News Item: Yonkers Raceway changes the standard distance for racing at their plant to 1 1/16 except for stakes and late closing events. You would think the end of the world has arrived based on the comments pro and against this 'radical' change. Yet, the industry praises the quick start at Maywood, which if anyone has noticed has changed the distance of their races; they just decide to time the last mile of the race. The purists are up in arms about the change at the Old Hilltop. I for one don't think Yonkers went far enough. If there was a need to change the distances of overenight events, why not change the distance on all your late closing events as well (I can understand your early closers and stakes took entries before the decision was made to change the distance, so until those races cycle off you're stuck)?
The purists are screaming how dare they change the distance of the race, isn't that why they are called standardbreds? So I guess quarter horses should always run 440 yards (they don't). This is the distance we always raced (with a few exceptions). In other words, this is the way we always have done it.
News Flash: What we are doing is not working. The problem is not just high takeout rates which has caused the public to largely rejected the game. Everyone seems to think it is because horse racing has lost its monopoly on gambling and the public has found other games more interesting. Sure, these things haven't helped but I would like to suggest it goes far past this. Other than Canada and the United States, harness racing looks a lot different. Some countries like Germany and Holland harness racing has their problems too, but in other countries like France and Sweeden, harness racing thrives. Yet, the North American industry concentrates only on how to get more people gambling; yet ignores the premise that the game itself is broken.

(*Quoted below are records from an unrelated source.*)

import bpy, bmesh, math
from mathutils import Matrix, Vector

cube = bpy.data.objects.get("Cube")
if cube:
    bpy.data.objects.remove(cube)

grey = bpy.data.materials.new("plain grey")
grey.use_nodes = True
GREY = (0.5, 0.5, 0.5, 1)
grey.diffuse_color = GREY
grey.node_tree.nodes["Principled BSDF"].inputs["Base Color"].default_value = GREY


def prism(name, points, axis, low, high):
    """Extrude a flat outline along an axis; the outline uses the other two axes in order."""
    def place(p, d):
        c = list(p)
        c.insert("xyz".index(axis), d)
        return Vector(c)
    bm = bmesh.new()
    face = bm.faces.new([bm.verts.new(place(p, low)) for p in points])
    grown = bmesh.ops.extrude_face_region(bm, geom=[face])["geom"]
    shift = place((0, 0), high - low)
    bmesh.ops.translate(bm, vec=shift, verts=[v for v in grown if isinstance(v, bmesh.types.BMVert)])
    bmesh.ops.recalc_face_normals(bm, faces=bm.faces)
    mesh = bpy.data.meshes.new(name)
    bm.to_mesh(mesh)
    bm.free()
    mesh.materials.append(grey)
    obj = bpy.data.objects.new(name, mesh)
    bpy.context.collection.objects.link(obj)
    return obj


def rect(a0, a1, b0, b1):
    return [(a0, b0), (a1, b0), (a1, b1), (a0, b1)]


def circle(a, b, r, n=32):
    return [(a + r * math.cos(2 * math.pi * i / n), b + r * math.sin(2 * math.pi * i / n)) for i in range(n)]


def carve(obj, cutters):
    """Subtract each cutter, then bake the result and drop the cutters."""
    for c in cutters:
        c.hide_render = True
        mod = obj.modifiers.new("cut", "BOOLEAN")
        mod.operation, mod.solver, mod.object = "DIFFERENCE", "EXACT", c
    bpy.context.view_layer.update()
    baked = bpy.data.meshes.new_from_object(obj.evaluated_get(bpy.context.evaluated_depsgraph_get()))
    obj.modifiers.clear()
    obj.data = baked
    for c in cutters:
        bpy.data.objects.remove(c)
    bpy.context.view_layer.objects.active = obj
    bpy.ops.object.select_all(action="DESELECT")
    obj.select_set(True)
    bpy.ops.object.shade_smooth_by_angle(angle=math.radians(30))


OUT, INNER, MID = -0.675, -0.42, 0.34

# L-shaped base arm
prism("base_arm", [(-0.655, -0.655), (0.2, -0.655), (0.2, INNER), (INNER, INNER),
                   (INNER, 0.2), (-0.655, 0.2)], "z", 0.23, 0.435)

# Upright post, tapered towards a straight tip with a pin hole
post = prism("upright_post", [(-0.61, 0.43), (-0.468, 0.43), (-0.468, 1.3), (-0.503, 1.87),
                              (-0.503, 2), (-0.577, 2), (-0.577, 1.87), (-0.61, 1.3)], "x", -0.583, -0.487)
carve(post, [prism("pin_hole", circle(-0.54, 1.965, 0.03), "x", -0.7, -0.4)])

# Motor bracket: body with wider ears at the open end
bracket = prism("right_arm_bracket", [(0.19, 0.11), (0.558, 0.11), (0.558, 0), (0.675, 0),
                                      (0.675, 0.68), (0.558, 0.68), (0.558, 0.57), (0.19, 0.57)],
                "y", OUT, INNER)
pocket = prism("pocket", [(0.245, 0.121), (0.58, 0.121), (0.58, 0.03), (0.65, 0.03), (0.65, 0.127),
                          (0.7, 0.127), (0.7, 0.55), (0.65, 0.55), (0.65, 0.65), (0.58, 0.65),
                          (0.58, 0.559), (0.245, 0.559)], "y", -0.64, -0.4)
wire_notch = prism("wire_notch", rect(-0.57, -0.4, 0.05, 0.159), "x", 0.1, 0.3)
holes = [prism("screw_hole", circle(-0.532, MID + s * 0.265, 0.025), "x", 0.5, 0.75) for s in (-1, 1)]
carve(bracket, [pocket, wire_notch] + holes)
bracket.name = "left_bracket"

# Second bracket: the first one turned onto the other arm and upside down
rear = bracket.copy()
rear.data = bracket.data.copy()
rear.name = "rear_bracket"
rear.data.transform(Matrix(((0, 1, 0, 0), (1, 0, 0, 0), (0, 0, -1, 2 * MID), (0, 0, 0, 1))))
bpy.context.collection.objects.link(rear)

I understand the American psyche and while I am not expert on the Canadian psyche, I think it is safe to assume I can anticipate at least the Canadian horsemen's psyche. The world revolves around us so what we are doing must be right. Well, I hate to be the bearer of bad news but the world does not revolve around North America; especially when it comes to harness racing. After all, can you name me one other country where the closing of one track is being feared as if the four horsemen of the apocalypse have arrived? How many other country's harness racing industry is on welfare like North America's? What does that tell us?
What we are doing is not working and as far as I am concerned we can blow up the standardbred industry's preconceived notions of what harness racing should look like and a good place to start blowing things up is the idea of the standard mile. Want to make the mile the 'classic distance for our big races? Fine, but there is no reason why we can't have races of longer and shorter distances. No reason why we can't be looking at mile rates instead of only mile times. No reason why we can only have one tier of horses in a race or even horses being raced under saddle and even consider the vault start. And maybe we need to look at tracks hiring a bunch of trainers to train horses at their tracks and drivers to drive at their tracks, paying salaries in addition to the 5% they get for winning a race. As for owners, if you want to race at these tracks with the exception of early closing or stakes races, you need to use one of the approved trainers.
Won't this anger the purists? Well, I used to be one of the biggest purists around, but even I realize things are not going well and when they are not going well, you better be looking at everything to see what can be done to improve the product. Yes, North American sires are considered amongst the best in the world, but if there is no place for their offspring to race, are they still the best?
This is not to say the sport needs to change 180 degrees overnight, nor does North American standardbred racing have to look like an exact clone of French racing, but we better damn be looking at what France, Sweden, Australia, New Zealand, and what every other country is doing and adopt the best practices from those nations if there is any hope for harness racing to survive.
Make no mistake, the way we treat gamblers is a big problem, but if the game is broken does it matter? If harness racing is a game few people want to play does it really matter what it is priced at?
Yonkers has a problem with the configuration of their track and they are trying to fix a problem. Rather than scorning them, the industry should be trying to accommodate their experiment. After all, if what is being done at Yonkers is successful, you can be sure other tracks will be doing the same.
North American harness racing needs to realize they are not an island in the world of harness racing, but just one part of a global sport. With the need for as much handle as possible, we need to make the sport as attractive to people in Europe and Down Under as much as we need to make it attractive to those in North America.
So take those preconceived notions of what racing should look like and throw them out the window.